Pharmaceutical

Blood test to detect colon cancer seeks FDA approval

Yet another biotech company is diligently working to find a safer, less invasive test besides a colonoscopy to detect cancers of the colon and rectum. EDP Biotech Corporation of West Knoxville, Tenn., has announced that it is seeking FDA approval of a blood test to detect colon cancer at its earliest and most treatable stages.

Colorectal cancer is the third most common cancer among men and women in the United States, and is among the most deadly of cancers. In an effort to improve those statistics, doctors began recommending that people have regular colon screenings, such as colonoscopies, to look for signs of the disease. Screenings are recommended beginning at age 50 or earlier for people who have a family history of colorectal cancer or are experiencing symptoms such as blood in the stool.

However, colonoscopies are intimidating. The procedure involves sending a tube with a camera on the end through the rectum and into the large intestines. Patients are sedated during the process, but they must prepare at least a day before the procedure by taking large amounts of laxatives to cleanse the bowel before a colonoscopy.

Between the uncomfortable prep required and the thought of the procedure itself, many people opt to go without.
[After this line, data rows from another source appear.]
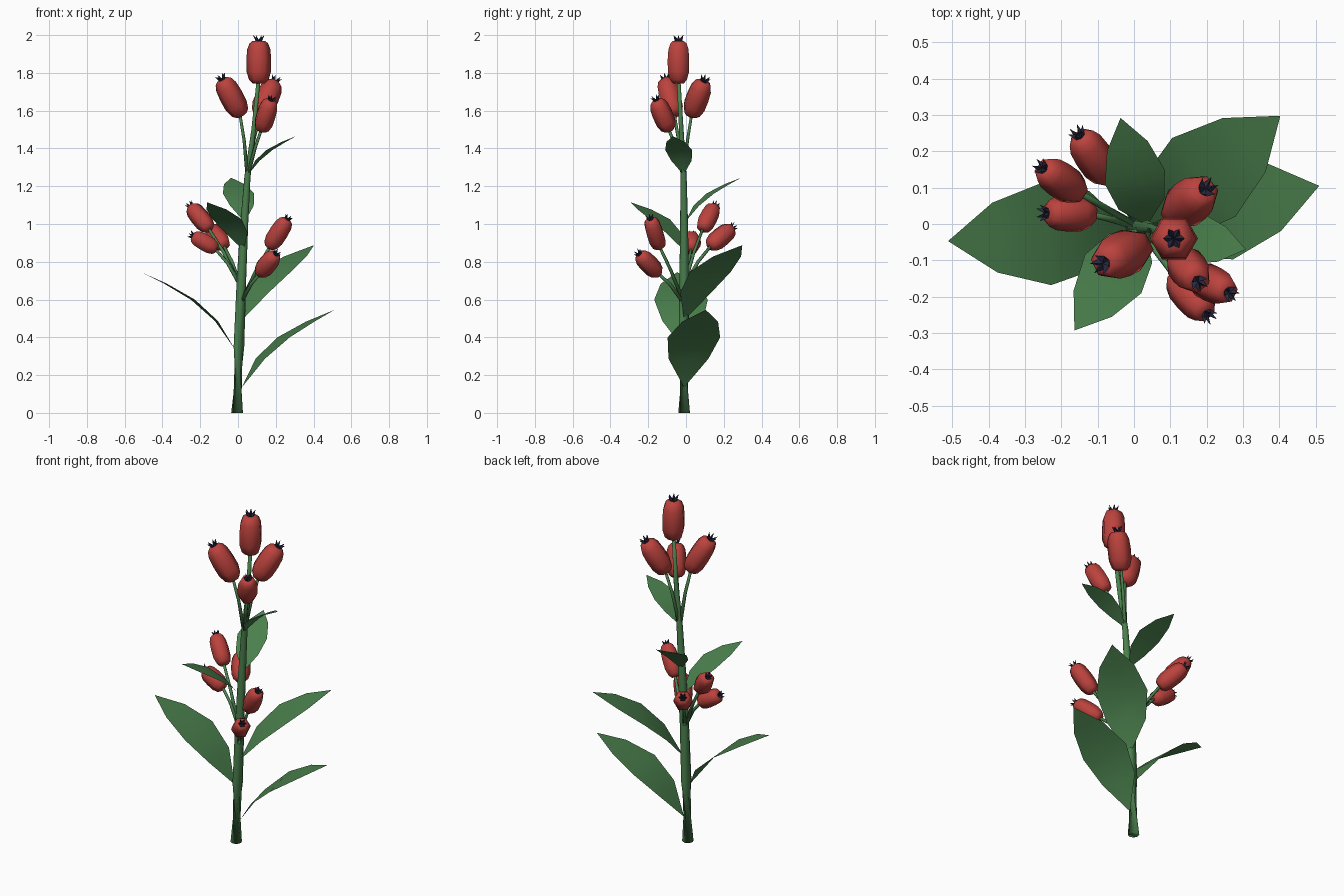
import bpy, bmesh, math
from mathutils import Vector, Matrix

if "Cube" in bpy.data.objects:
    bpy.data.objects.remove(bpy.data.objects["Cube"])


def material(name, rgb):
    m = bpy.data.materials.new(name)
    m.diffuse_color = (*rgb, 1)
    m.use_nodes = True
    m.node_tree.nodes["Principled BSDF"].inputs["Base Color"].default_value = m.diffuse_color
    return m


GREEN = material("leaf_green", (0.069, 0.215, 0.074))
RED = material("berry_red", (0.50, 0.055, 0.047))
NAVY = material("crown_navy", (0.023, 0.023, 0.055))


def finish(name, bm, mat, smooth=True):
    bmesh.ops.recalc_face_normals(bm, faces=bm.faces)
    me = bpy.data.meshes.new(name)
    bm.to_mesh(me)
    bm.free()
    me.materials.append(mat)
    for p in me.polygons:
        p.use_smooth = smooth
    ob = bpy.data.objects.new(name, me)
    bpy.context.collection.objects.link(ob)
    return ob


def skin_rings(bm, rings):
    """Join rings of vertices into a capped tube."""
    n = len(rings[0])
    for a, b in zip(rings, rings[1:]):
        for i in range(n):
            j = (i + 1) % n
            bm.faces.new((a[i], a[j], b[j], b[i]))
    bm.faces.new(rings[0][::-1])
    bm.faces.new(rings[-1])


def tube(name, points, radii, sides):
    bm = bmesh.new()
    pts = [Vector(p) for p in points]
    rings = []
    for k, (p, r) in enumerate(zip(pts, radii)):
        d = pts[min(k + 1, len(pts) - 1)] - pts[max(k - 1, 0)]
        if k == 0 and p.z == 0:
            d = Vector((0, 0, 1))
        q = d.to_track_quat('Z', 'Y')
        rings.append([bm.verts.new(p + q @ Vector((r * math.cos(a), r * math.sin(a), 0)))
                      for a in (math.tau * i / sides for i in range(sides))])
    skin_rings(bm, rings)
    return finish(name, bm, GREEN)


# (height fraction, radius fraction) of a berry
BERRY = [(0, .5), (.08, .78), (.27, .98), (.55, 1), (.8, .93), (.94, .74), (1, .48)]


def berry(name, base, top, radius):
    base, top = Vector(base), Vector(top)
    axis = top - base
    length = axis.length
    mat = Matrix.Translation(base) @ axis.to_track_quat('Z', 'Y').to_matrix().to_4x4()
    ang = [math.tau * i / 6 for i in range(6)]
    bm = bmesh.new()
    skin_rings(bm, [[bm.verts.new(mat @ Vector((radius * r * math.cos(a), radius * r * math.sin(a), h * length)))
                     for a in ang] for h, r in BERRY])
    finish(name, bm, RED)
    # crown of six flaring spikes
    bm = bmesh.new()

    def vert(r, a, z):
        return bm.verts.new(mat @ Vector((radius * r * math.cos(a), radius * r * math.sin(a), length + radius * z)))
    centre = vert(0, 0, .08)
    ring = [vert(.3, a - math.pi / 6, -.03) for a in ang]
    for i, a in enumerate(ang):
        tip = vert(.46, a, .46)
        b, c = ring[i], ring[(i + 1) % 6]
        bm.faces.new((b, c, tip))
        bm.faces.new((c, centre, tip))
        bm.faces.new((centre, b, tip))
    finish(name + "_crown", bm, NAVY, False)


# (outward fraction, rise fraction, half width fraction) of an arching leaf
LEAF = [(.2, .37, .76), (.45, .645, 1), (.74, .85, .68)]


def leaf(name, base, tip):
    base, tip = Vector(base), Vector(tip)
    d = tip - base
    flat = Vector((d.x, d.y, 0))
    side = Vector((-d.y, d.x, 0)).normalized() * d.length * .22
    bm = bmesh.new()
    rows = []
    for u, h, w in LEAF:
        mid = base + flat * u + Vector((0, 0, d.z * h))
        rows.append([bm.verts.new(mid + side * w * s) for s in (-1, 0, 1)])
    root, end = bm.verts.new(base), bm.verts.new(tip)
    for i in (0, 1):
        bm.faces.new((root, rows[0][i], rows[0][i + 1]))
        for a, b in zip(rows, rows[1:]):
            bm.faces.new((a[i], b[i], b[i + 1], a[i + 1]))
        bm.faces.new((rows[-1][i], end, rows[-1][i + 1]))
    finish(name, bm, GREEN)


# main stem
tube("stem",
     [(-.005, -.01, 0), (.005, -.01, .35), (.018, -.01, .7), (.033, -.01, 1),
      (.05, -.013, 1.25), (.083, -.025, 1.5), (.11, -.04, 1.78)],
     [.031, .028, .025, .021, .017, .013, .01], 8)

# top berry sits on the stem itself
berry("top_berry", (.11, -.04, 1.745), (.11, -.04, 1.97), .066)

# clusters: stalk origin, then (berry base, berry top, radius)
CLUSTERS = {
    "upper": ((.05, -.013, 1.25), [
        ((.018, -.06, 1.575), (-.083, -.107, 1.765), .063),
        ((.11, .025, 1.575), (.195, .095, 1.755), .063),
        ((.122, -.087, 1.495), (.175, -.157, 1.655), .054)]),
    "left": ((.015, -.01, .67), [
        ((-.15, .085, .97), (-.25, .153, 1.095), .05),
        ((-.112, .028, .865), (-.24, .03, .938), .05),
        ((-.07, .125, .88), (-.15, .243, .98), .052)]),
    "right": ((.015, -.01, .58), [
        ((.165, -.14, .875), (.26, -.188, 1.025), .05),
        ((.112, -.145, .735), (.2, -.247, .84), .05)]),
}
for key, (origin, berries) in CLUSTERS.items():
    for i, (b, t, r) in enumerate(berries, 1):
        inside = Vector(b).lerp(Vector(t), .1)
        bend = Vector(origin).lerp(Vector(b), .55) + Vector((0, 0, .015))
        tube(f"{key}_stalk_{i}", [origin, bend, inside], [.011, .009, .008], 6)
        berry(f"{key}_berry_{i}", b, t, r)

# leaves from bottom to top
LEAVES = [
    ((.02, -.01, .135), (.51, .105, .545)),
    ((-.015, -.01, .335), (-.512, -.047, .745)),
    ((.02, -.01, .49), (.403, .298, .888)),
    ((.03, -.01, .86), (-.164, -.293, 1.115)),
    ((.035, -.005, 1.01), (-.037, .292, 1.245)),
    ((.052, -.013, 1.26), (.308, -.07, 1.465)),
]
for i, (b, t) in enumerate(LEAVES, 1):
    leaf(f"leaf_{i}", b, t)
Studies show that less than 20 percent of the people who should be screened for colon cancer actually have a colonoscopy.

Which explains why companies like EDP Biotech are working tirelessly to find a more patient-friendly test. (Not to mention that approval of such a test would mean millions, if not billions, for the company that lands a suitable alternative to colonoscopies.)

EDP Biotech’s ColoMarker test involves adding a chemical to a small blood sample. The reading takes about 30 seconds, and the results are revealed on a computer screen. The test detects a certain marker in the blood that indicates if a patient is clear from colon cancer or needs further testing, perhaps by a colonoscopy.

In tests of 2,400 patients, the ColoMarker detected every case of colon cancer during treatable stages. The company is currently seeking FDA approval and hopes to have the ColoMarker available to the public in one to three years.

Source: WBIR.com